- WORK ITEM: Only the lines that contain the string "tray" belong in the answer; pull them from the records.

- Items from a data source:
Content starts

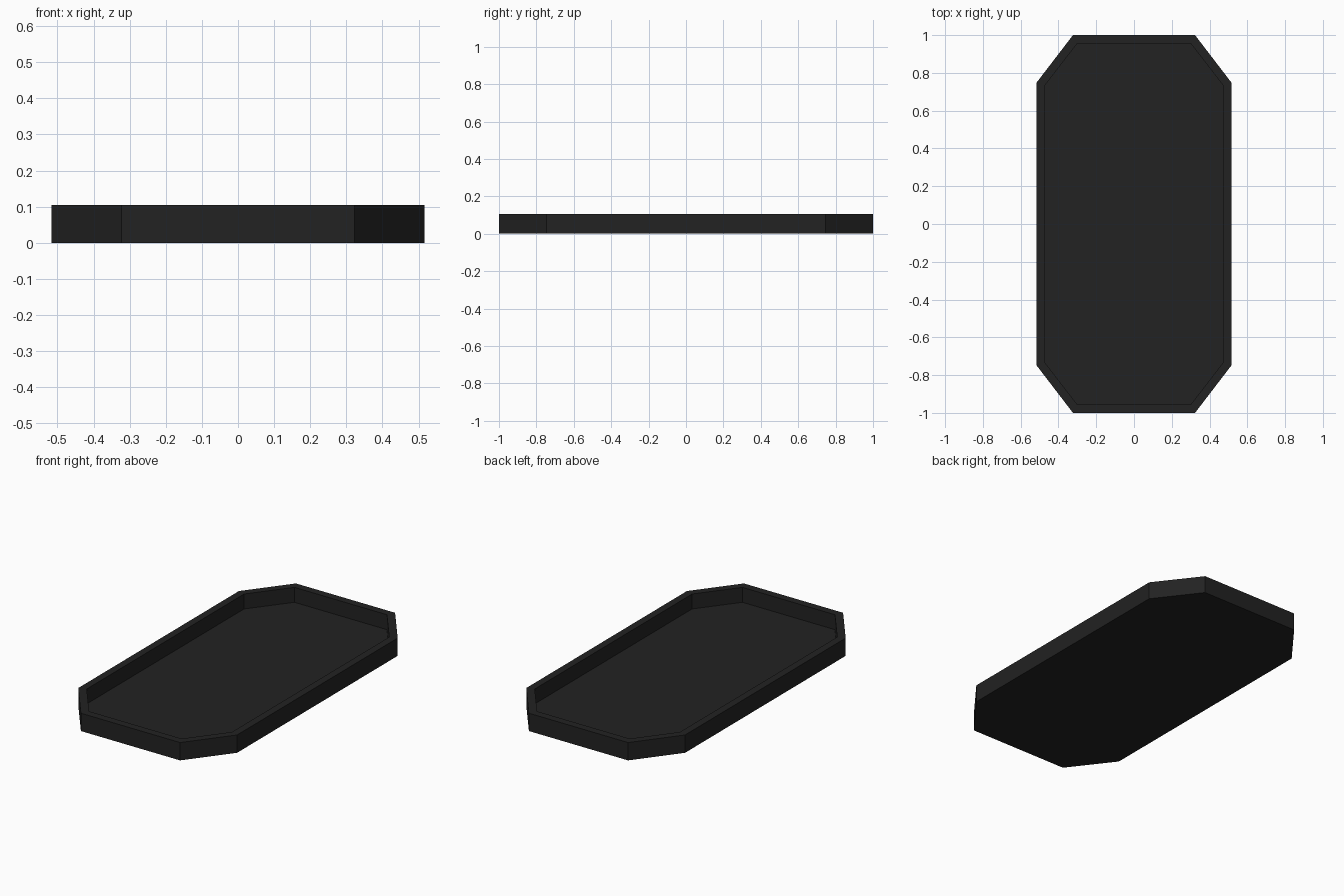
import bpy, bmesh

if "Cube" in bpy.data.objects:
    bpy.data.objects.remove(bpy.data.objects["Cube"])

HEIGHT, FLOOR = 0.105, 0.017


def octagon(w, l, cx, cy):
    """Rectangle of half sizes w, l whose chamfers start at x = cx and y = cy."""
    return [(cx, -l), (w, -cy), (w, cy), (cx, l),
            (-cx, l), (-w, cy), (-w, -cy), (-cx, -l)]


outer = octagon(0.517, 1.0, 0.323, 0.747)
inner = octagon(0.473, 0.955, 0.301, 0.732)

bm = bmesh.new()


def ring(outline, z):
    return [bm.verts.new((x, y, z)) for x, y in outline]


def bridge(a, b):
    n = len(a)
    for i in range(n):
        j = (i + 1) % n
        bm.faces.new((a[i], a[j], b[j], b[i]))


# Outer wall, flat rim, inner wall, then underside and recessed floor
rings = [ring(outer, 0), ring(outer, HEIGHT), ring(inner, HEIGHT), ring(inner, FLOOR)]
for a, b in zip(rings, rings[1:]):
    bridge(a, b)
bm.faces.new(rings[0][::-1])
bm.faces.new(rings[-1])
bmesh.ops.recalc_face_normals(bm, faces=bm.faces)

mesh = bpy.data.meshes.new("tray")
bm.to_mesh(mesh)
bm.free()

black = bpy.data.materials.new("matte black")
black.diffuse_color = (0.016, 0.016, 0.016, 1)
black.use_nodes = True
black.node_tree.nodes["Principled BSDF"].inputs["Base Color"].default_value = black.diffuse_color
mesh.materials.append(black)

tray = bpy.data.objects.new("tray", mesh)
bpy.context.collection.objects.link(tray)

Content ends

- SOLUTION:
mesh = bpy.data.meshes.new("tray")
tray = bpy.data.objects.new("tray", mesh)
bpy.context.collection.objects.link(tray)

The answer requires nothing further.